Records supplied Start Marker
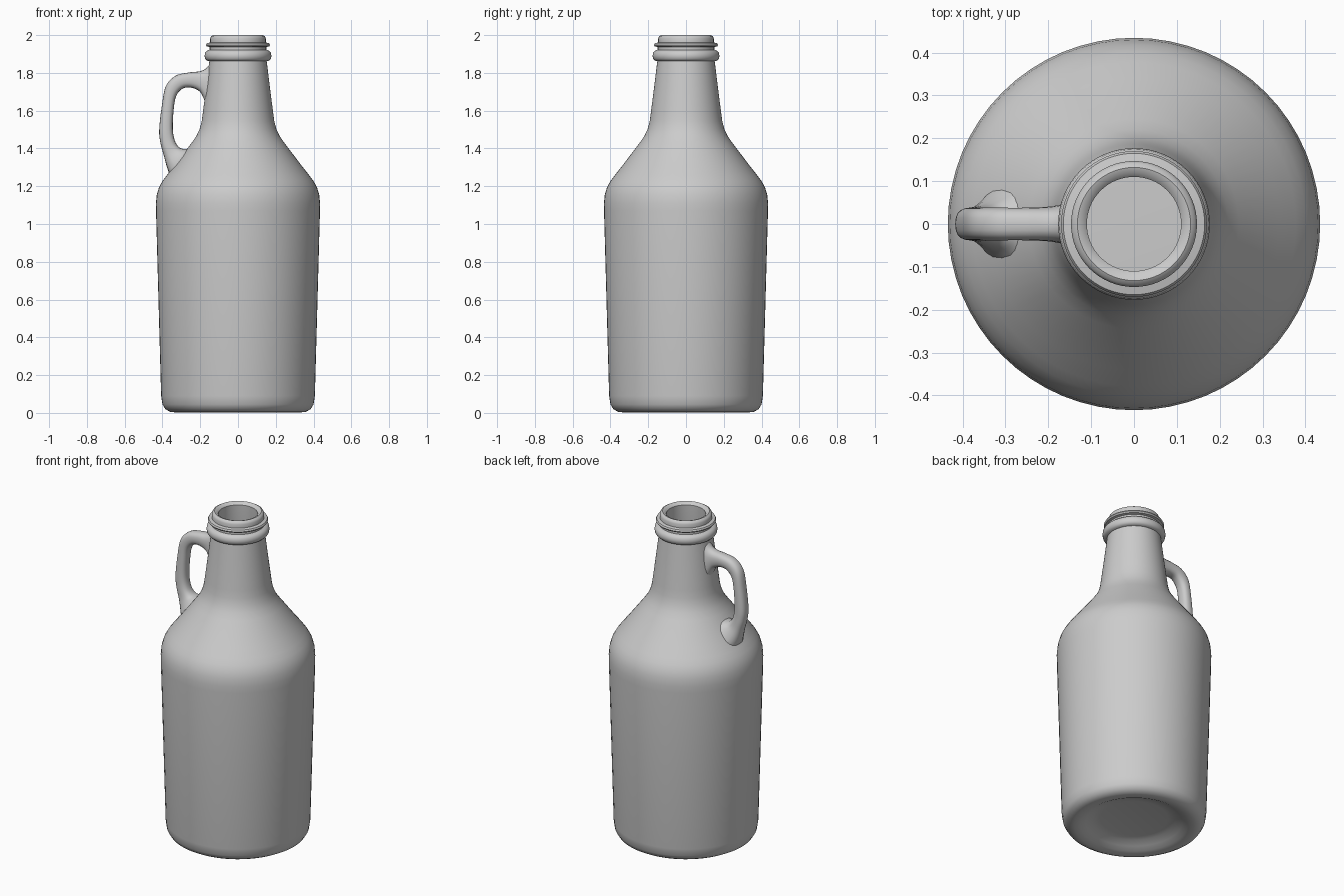
import bpy, bmesh, math
from mathutils import Vector

if "Cube" in bpy.data.objects:
    bpy.data.objects.remove(bpy.data.objects["Cube"])


def loft(name, rings, angle=40):
    """Skin a list of closed rings and cap both ends."""
    bm = bmesh.new()
    loops = [[bm.verts.new(p) for p in ring] for ring in rings]
    n = len(loops[0])
    for a, b in zip(loops, loops[1:]):
        for i in range(n):
            j = (i + 1) % n
            bm.faces.new((a[i], a[j], b[j], b[i]))
    bm.faces.new(loops[0])
    bm.faces.new(loops[-1])
    bmesh.ops.recalc_face_normals(bm, faces=bm.faces)
    mesh = bpy.data.meshes.new(name)
    bm.to_mesh(mesh)
    bm.free()
    obj = bpy.data.objects.new(name, mesh)
    bpy.context.collection.objects.link(obj)
    bpy.ops.object.select_all(action='DESELECT')
    obj.select_set(True)
    bpy.context.view_layer.objects.active = obj
    bpy.ops.object.shade_smooth_by_angle(angle=math.radians(angle))
    return obj


def circle(r, z, n=64):
    return [(r * math.cos(2 * math.pi * i / n), r * math.sin(2 * math.pi * i / n), z)
            for i in range(n)]


def smooth_path(keys, steps=6):
    """Catmull-Rom interpolation of tuples."""
    pts = [Vector(k) for k in keys]
    pts = [2 * pts[0] - pts[1]] + pts + [2 * pts[-1] - pts[-2]]
    out = []
    for a, b, c, d in zip(pts, pts[1:], pts[2:], pts[3:]):
        for s in range(steps):
            t = s / steps
            out.append(0.5 * (2 * b + (c - a) * t + (2 * a - 5 * b + 4 * c - d) * t * t
                              + (3 * b - a - 3 * c + d) * t ** 3))
    return out + [pts[-2]]


# Bottle: hollowed base, body, shoulder, neck, rim rings, then the inner wall
base = [(.19, .05), (.23, .043), (.27, .025), (.30, .01), (.335, .003), (.36, .006),
        (.385, .02), (.40, .045), (.407, .09)]
shoulder = [(.434, 1.07), (.4345, 1.11), (.43, 1.155), (.418, 1.195), (.40, 1.227),
            (.378, 1.257), (.34, 1.305), (.245, 1.43), (.22, 1.467), (.203, 1.503),
            (.192, 1.545), (.186, 1.59), (.168, 1.73), (.152, 1.862)]
rim = [(.165, 1.865), (.174, 1.875), (.177, 1.89), (.174, 1.907), (.164, 1.917),
       (.15, 1.922), (.15, 1.937), (.165, 1.94), (.17, 1.948), (.165, 1.957),
       (.147, 1.961), (.147, 1.983), (.142, 1.994), (.132, 2.0), (.12, 1.996), (.11, 1.985)]
inside = [(.115, 1.86), (.15, 1.59), (.165, 1.52), (.21, 1.43), (.35, 1.245),
          (.39, 1.18), (.402, 1.08), (.377, .1), (.35, .075), (.2, .085)]
loft("bottle", [circle(r, z) for r, z in base + shoulder + rim + inside])

# Handle: each key is outer edge (x, z), inner edge (x, z) and half width in y
keys = [(-.145, 1.85, -.165, 1.62), (-.172, 1.822, -.182, 1.665),
        (-.205, 1.808, -.205, 1.703), (-.26, 1.802, -.25, 1.722),
        (-.33, 1.785, -.295, 1.716), (-.382, 1.73, -.328, 1.675),
        (-.404, 1.62, -.341, 1.60), (-.417, 1.50, -.345, 1.50),
        (-.411, 1.43, -.332, 1.435), (-.392, 1.36, -.305, 1.402),
        (-.376, 1.30, -.272, 1.398), (-.358, 1.25, -.238, 1.40)]
widths = [.05, .044, .04, .038, .038, .038, .038, .038, .039, .045, .062, .09]
edges = smooth_path([k[:2] + (0,) for k in keys])
inners = smooth_path([k[2:] + (0,) for k in keys])
halfs = smooth_path([(w, 0, 0) for w in widths])


def section(o, i, w, n=20):
    mid, half = (o + i) / 2, (o - i) / 2
    ring = []
    for k in range(n):
        a = 2 * math.pi * k / n
        c, s = [math.copysign(abs(v) ** .8, v) for v in (math.cos(a), math.sin(a))]
        p = mid + half * c
        ring.append((p.x, w.x * s, p.y))
    return ring


loft("handle", [section(o, i, w) for o, i, w in zip(edges, inners, halfs)], 60)
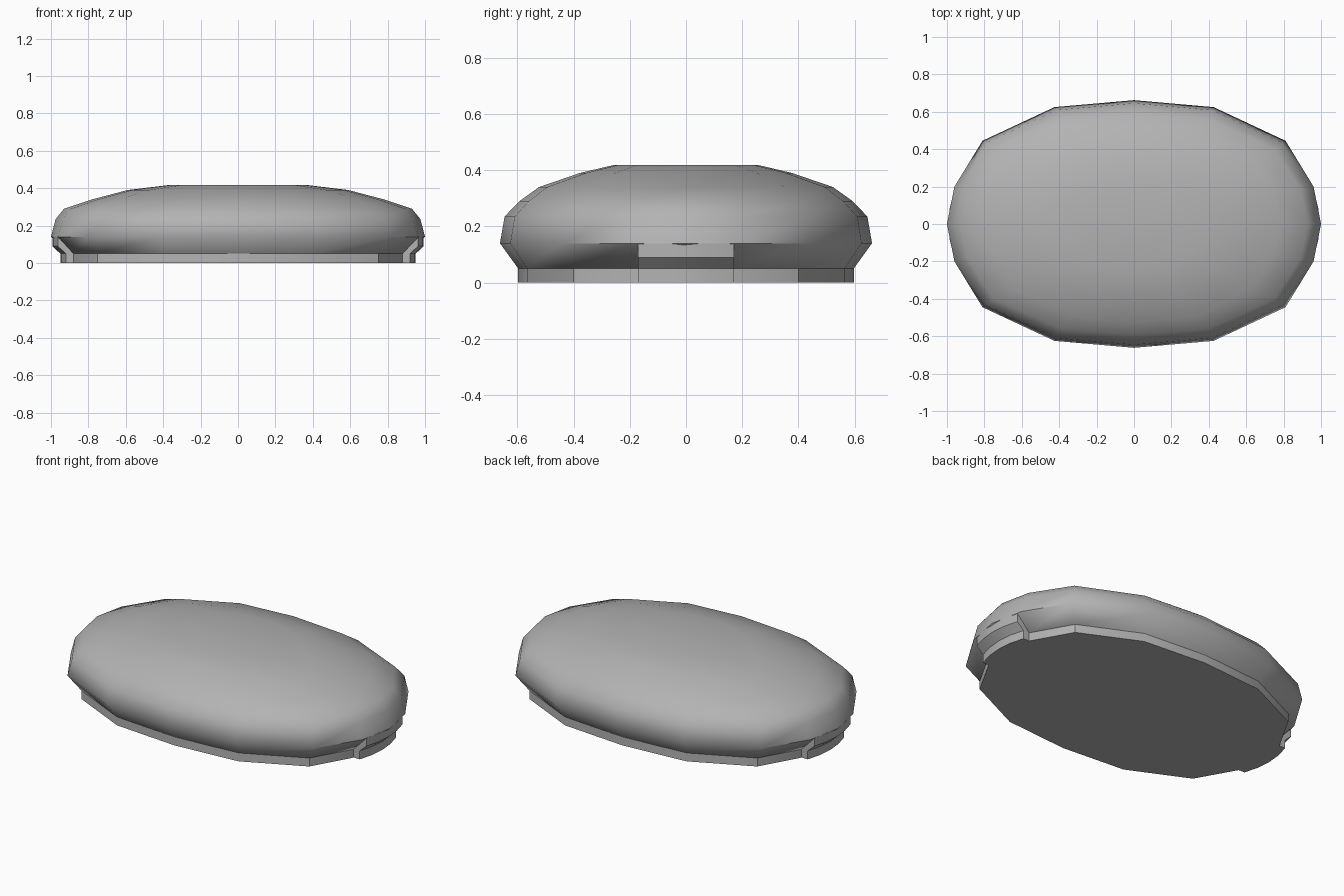
import bpy
import bmesh
import math

old = bpy.data.objects.get("Cube")
if old:
    bpy.data.objects.remove(old, do_unlink=True)


def material(name, rgb):
    m = bpy.data.materials.new(name)
    m.use_nodes = True
    m.diffuse_color = (*rgb, 1)
    m.node_tree.nodes["Principled BSDF"].inputs["Base Color"].default_value = (*rgb, 1)
    return m


stone = material("stone grey", (0.45, 0.45, 0.45))


def around(quarter):
    """Mirror a quarter outline (from +x to +y) into a closed loop."""
    half = quarter + [(-x, y) for x, y in reversed(quarter[:-1])]
    return half + [(x, -y) for x, y in reversed(half[1:-1])]


def loft(name, rings, angle):
    """Skin closed rings of 3D points and cap both ends."""
    bm = bmesh.new()
    loops = [[bm.verts.new(p) for p in ring] for ring in rings]
    n = len(loops[0])
    for low, high in zip(loops, loops[1:]):
        for i in range(n):
            j = (i + 1) % n
            bm.faces.new((low[i], low[j], high[j], high[i]))
    bm.faces.new(loops[0][::-1])
    bm.faces.new(loops[-1])
    bmesh.ops.recalc_face_normals(bm, faces=bm.faces)
    mesh = bpy.data.meshes.new(name)
    bm.to_mesh(mesh)
    bm.free()
    mesh.materials.append(stone)
    ob = bpy.data.objects.new(name, mesh)
    bpy.context.collection.objects.link(ob)
    bpy.ops.object.select_all(action="DESELECT")
    ob.select_set(True)
    bpy.context.view_layer.objects.active = ob
    bpy.ops.object.shade_smooth_by_angle(angle=math.radians(angle))
    return ob


def level(outline, z, sx=1, sy=1):
    return [(x * sx, y * sy, z) for x, y in outline]


rim = around([(1, 0), (0.96, 0.2), (0.81, 0.445), (0.425, 0.625), (0, 0.662)])
foot = around([(0.89, 0), (0.88, 0.17), (0.75, 0.4), (0.4, 0.565), (0, 0.597)])

# Rounded body
loft("body", [
    level(foot, 0.05),
    level(rim, 0.14),
    level(rim, 0.235, 0.975, 0.975),
    level(rim, 0.29, 0.93, 0.895),
    level(rim, 0.34, 0.78, 0.79),
    level(rim, 0.39, 0.59, 0.57),
    level(rim, 0.418, 0.36, 0.39),
], 50)

# Flat foot under the body
loft("foot", [level(foot, 0), level(foot, 0.05)], 30)

# Curved tabs at both ends, flaring up into the body
for side, name in ((1, "left_tab"), (-1, "right_tab")):
    def tab(z, reach):
        arc = [(reach - 0.03 * (y / 0.17) ** 2, y) for y in (-0.17, -0.085, 0, 0.085, 0.17)]
        return [(side * x, y, z) for x, y in [(0.8, -0.17)] + arc + [(0.8, 0.17)]]
    loft(name, [tab(0, 0.95), tab(0.05, 0.95), tab(0.09, 0.993), tab(0.14, 0.993)], 35)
Records supplied End Marker
**Action item**
Copy out each line of the records that holds the string "closed".

**Task answer**
    """Skin a list of closed rings and cap both ends."""
    """Mirror a quarter outline (from +x to +y) into a closed loop."""
    """Skin closed rings of 3D points and cap both ends."""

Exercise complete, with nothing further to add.